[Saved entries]

◆ ◆ ◆ ◆ ◆ ◆ ◆

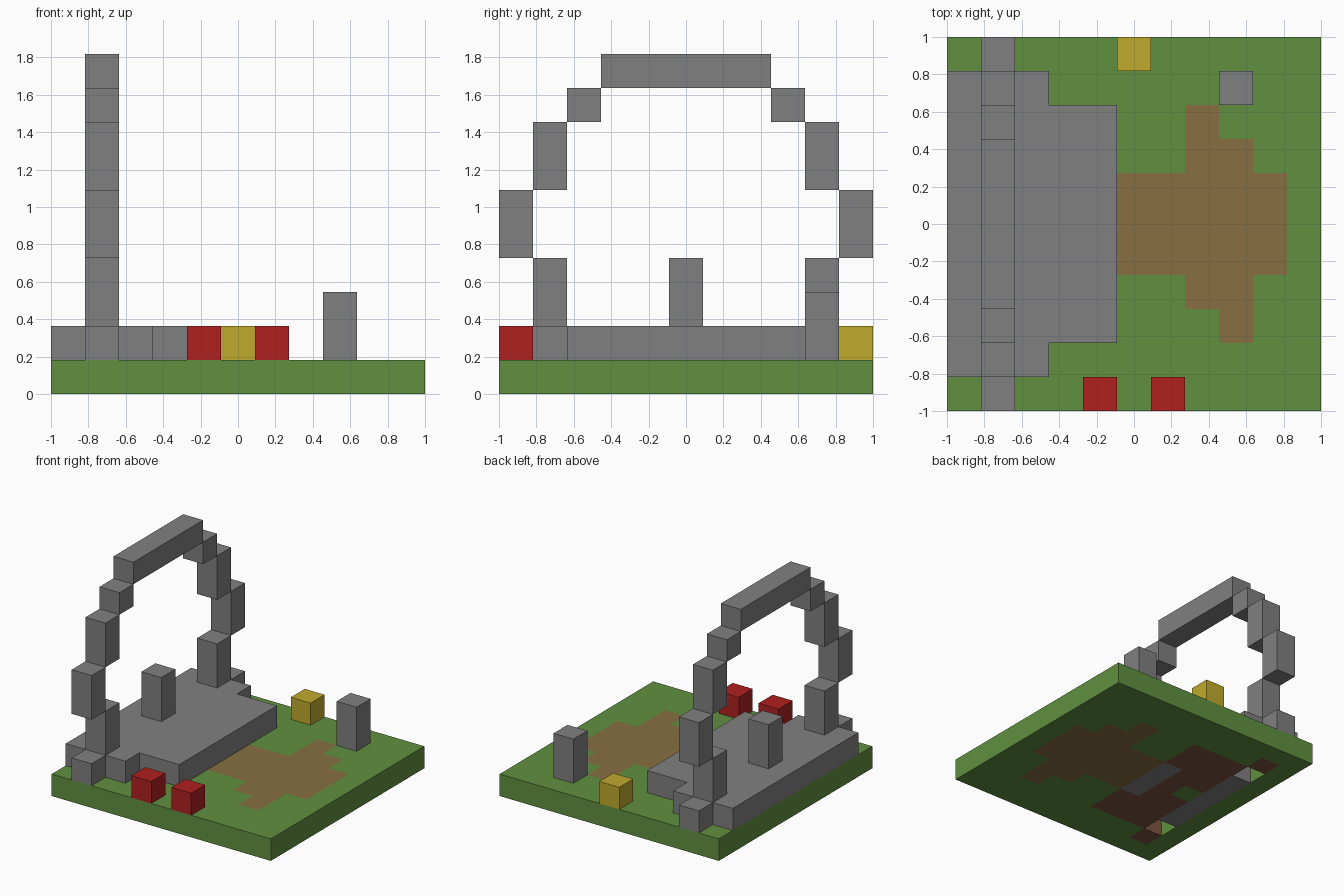
import bpy
import bmesh
from math import floor
from mathutils import Vector

N = 11            # cells along each side
S = 2 / N         # size of one cell

if "Cube" in bpy.data.objects:
    bpy.data.objects.remove(bpy.data.objects["Cube"], do_unlink=True)


def material(name, colour):
    mat = bpy.data.materials.new(name)
    mat.use_nodes = True
    mat.diffuse_color = (*colour, 1)
    bsdf = mat.node_tree.nodes["Principled BSDF"]
    bsdf.inputs["Base Color"].default_value = (*colour, 1)
    bsdf.inputs["Roughness"].default_value = 0.9
    return mat


grass = material("grass green", (0.12, 0.28, 0.052))
dirt = material("dirt brown", (0.242, 0.156, 0.052))
soil = material("dark soil brown", (0.20, 0.09, 0.055))
stone = material("stone grey", (0.216, 0.216, 0.216))
red = material("red", (0.434, 0.0144, 0.0144))
yellow = material("yellow", (0.527, 0.402, 0.026))


def place(x, y, z):
    """Cell coordinates to model coordinates."""
    return Vector((x * S - 1, y * S - 1, z * S))


def finish(name, bm, *mats):
    mesh = bpy.data.meshes.new(name)
    bm.to_mesh(mesh)
    bm.free()
    for mat in mats:
        mesh.materials.append(mat)
    obj = bpy.data.objects.new(name, mesh)
    bpy.context.collection.objects.link(obj)
    return obj


def block(name, mat, corner, size=(1, 1, 1)):
    """Box given by its lowest cell and its size in cells."""
    bm = bmesh.new()
    bmesh.ops.create_cube(bm, size=S)
    for v in bm.verts:
        v.co = v.co * Vector(size) + place(*(c + s / 2 for c, s in zip(corner, size)))
    finish(name, bm, mat)


def extrude_up(bm, faces, height):
    made = bmesh.ops.extrude_face_region(bm, geom=faces, use_keep_orig=True)
    verts = [g for g in made["geom"] if isinstance(g, bmesh.types.BMVert)]
    bmesh.ops.translate(bm, verts=verts, vec=(0, 0, height))
    bmesh.ops.recalc_face_normals(bm, faces=bm.faces)


# Ground slab: coloured cell by cell, with two pits under the stone floor
PITS = {(1, 2), (1, 8)}


def ground_index(x, y):
    across = abs(y - 5)
    if x == 1 and across <= 2 or x == 4 and across <= 1:
        return 3
    if x == 1 and across == 4:
        return 2
    if 2 <= x <= 4 and across <= 3 and (x, y) != (2, 5):
        return 2
    if 5 <= x <= 9 and across <= 1:
        return 1
    if x in (7, 8) and across == 2 or (x, y) in {(7, 8), (8, 2)}:
        return 1
    return 0


def cell_of(face):
    inside = face.calc_center_median() - face.normal * S / 2
    return floor((inside.x + 1) / S), floor((inside.y + 1) / S)


bm = bmesh.new()
bmesh.ops.create_grid(bm, x_segments=N, y_segments=N, size=1)
bm.normal_update()
pits = [f for f in bm.faces if cell_of(f) in PITS]
bmesh.ops.delete(bm, geom=pits, context="FACES")
extrude_up(bm, bm.faces[:], S)
bm.normal_update()
for f in bm.faces:
    f.material_index = ground_index(*cell_of(f))
finish("ground", bm, grass, dirt, soil, stone)

# Stepped stone floor
outline = [(0, 1), (3, 1), (3, 2), (5, 2), (5, 8), (5, 9), (3, 9), (3, 10), (0, 10)]
bm = bmesh.new()
floor_face = bm.faces.new([bm.verts.new(place(x, y, 1)) for x, y in outline])
extrude_up(bm, [floor_face], S)
finish("stone_floor", bm, stone)

# Stone ring standing on the floor, mirrored front to back
for side in ("front", "back"):
    def row(y):
        return y if side == "front" else N - 1 - y
    block(side + "_ring_foot", stone, (1, row(0), 1))
    block(side + "_ring_lower", stone, (1, row(1), 2), (1, 1, 2))
    block(side + "_ring_middle", stone, (1, row(0), 4), (1, 1, 2))
    block(side + "_ring_upper", stone, (1, row(1), 6), (1, 1, 2))
    block(side + "_ring_shoulder", stone, (1, row(2), 8))
block("ring_top", stone, (1, 3, 9), (1, 5, 1))

# Free-standing posts
block("floor_post", stone, (1, 5, 2), (1, 1, 2))
block("grass_post", stone, (8, 9, 1), (1, 1, 2))

# Coloured cubes on the grass
block("right_red_cube", red, (4, 0, 1))
block("left_red_cube", red, (6, 0, 1))
block("yellow_cube", yellow, (5, 10, 1))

◆ ◆ ◆ ◆ ◆ ◆ ◆

### Problem details
Please repeat the records above word for word, and do not include the pictures.

### Written answer
import bpy
import bmesh
from math import floor
from mathutils import Vector

N = 11            # cells along each side
S = 2 / N         # size of one cell

if "Cube" in bpy.data.objects:
    bpy.data.objects.remove(bpy.data.objects["Cube"], do_unlink=True)


def material(name, colour):
    mat = bpy.data.materials.new(name)
    mat.use_nodes = True
    mat.diffuse_color = (*colour, 1)
    bsdf = mat.node_tree.nodes["Principled BSDF"]
    bsdf.inputs["Base Color"].default_value = (*colour, 1)
    bsdf.inputs["Roughness"].default_value = 0.9
    return mat


grass = material("grass green", (0.12, 0.28, 0.052))
dirt = material("dirt brown", (0.242, 0.156, 0.052))
soil = material("dark soil brown", (0.20, 0.09, 0.055))
stone = material("stone grey", (0.216, 0.216, 0.216))
red = material("red", (0.434, 0.0144, 0.0144))
yellow = material("yellow", (0.527, 0.402, 0.026))


def place(x, y, z):
    """Cell coordinates to model coordinates."""
    return Vector((x * S - 1, y * S - 1, z * S))


def finish(name, bm, *mats):
    mesh = bpy.data.meshes.new(name)
    bm.to_mesh(mesh)
    bm.free()
    for mat in mats:
        mesh.materials.append(mat)
    obj = bpy.data.objects.new(name, mesh)
    bpy.context.collection.objects.link(obj)
    return obj


def block(name, mat, corner, size=(1, 1, 1)):
    """Box given by its lowest cell and its size in cells."""
    bm = bmesh.new()
    bmesh.ops.create_cube(bm, size=S)
    for v in bm.verts:
        v.co = v.co * Vector(size) + place(*(c + s / 2 for c, s in zip(corner, size)))
    finish(name, bm, mat)


def extrude_up(bm, faces, height):
    made = bmesh.ops.extrude_face_region(bm, geom=faces, use_keep_orig=True)
    verts = [g for g in made["geom"] if isinstance(g, bmesh.types.BMVert)]
    bmesh.ops.translate(bm, verts=verts, vec=(0, 0, height))
    bmesh.ops.recalc_face_normals(bm, faces=bm.faces)


# Ground slab: coloured cell by cell, with two pits under the stone floor
PITS = {(1, 2), (1, 8)}


def ground_index(x, y):
    across = abs(y - 5)
    if x == 1 and across <= 2 or x == 4 and across <= 1:
        return 3
    if x == 1 and across == 4:
        return 2
    if 2 <= x <= 4 and across <= 3 and (x, y) != (2, 5):
        return 2
    if 5 <= x <= 9 and across <= 1:
        return 1
    if x in (7, 8) and across == 2 or (x, y) in {(7, 8), (8, 2)}:
        return 1
    return 0


def cell_of(face):
    inside = face.calc_center_median() - face.normal * S / 2
    return floor((inside.x + 1) / S), floor((inside.y + 1) / S)


bm = bmesh.new()
bmesh.ops.create_grid(bm, x_segments=N, y_segments=N, size=1)
bm.normal_update()
pits = [f for f in bm.faces if cell_of(f) in PITS]
bmesh.ops.delete(bm, geom=pits, context="FACES")
extrude_up(bm, bm.faces[:], S)
bm.normal_update()
for f in bm.faces:
    f.material_index = ground_index(*cell_of(f))
finish("ground", bm, grass, dirt, soil, stone)

# Stepped stone floor
outline = [(0, 1), (3, 1), (3, 2), (5, 2), (5, 8), (5, 9), (3, 9), (3, 10), (0, 10)]
bm = bmesh.new()
floor_face = bm.faces.new([bm.verts.new(place(x, y, 1)) for x, y in outline])
extrude_up(bm, [floor_face], S)
finish("stone_floor", bm, stone)

# Stone ring standing on the floor, mirrored front to back
for side in ("front", "back"):
    def row(y):
        return y if side == "front" else N - 1 - y
    block(side + "_ring_foot", stone, (1, row(0), 1))
    block(side + "_ring_lower", stone, (1, row(1), 2), (1, 1, 2))
    block(side + "_ring_middle", stone, (1, row(0), 4), (1, 1, 2))
    block(side + "_ring_upper", stone, (1, row(1), 6), (1, 1, 2))
    block(side + "_ring_shoulder", stone, (1, row(2), 8))
block("ring_top", stone, (1, 3, 9), (1, 5, 1))

# Free-standing posts
block("floor_post", stone, (1, 5, 2), (1, 1, 2))
block("grass_post", stone, (8, 9, 1), (1, 1, 2))

# Coloured cubes on the grass
block("right_red_cube", red, (4, 0, 1))
block("left_red_cube", red, (6, 0, 1))
block("yellow_cube", yellow, (5, 10, 1))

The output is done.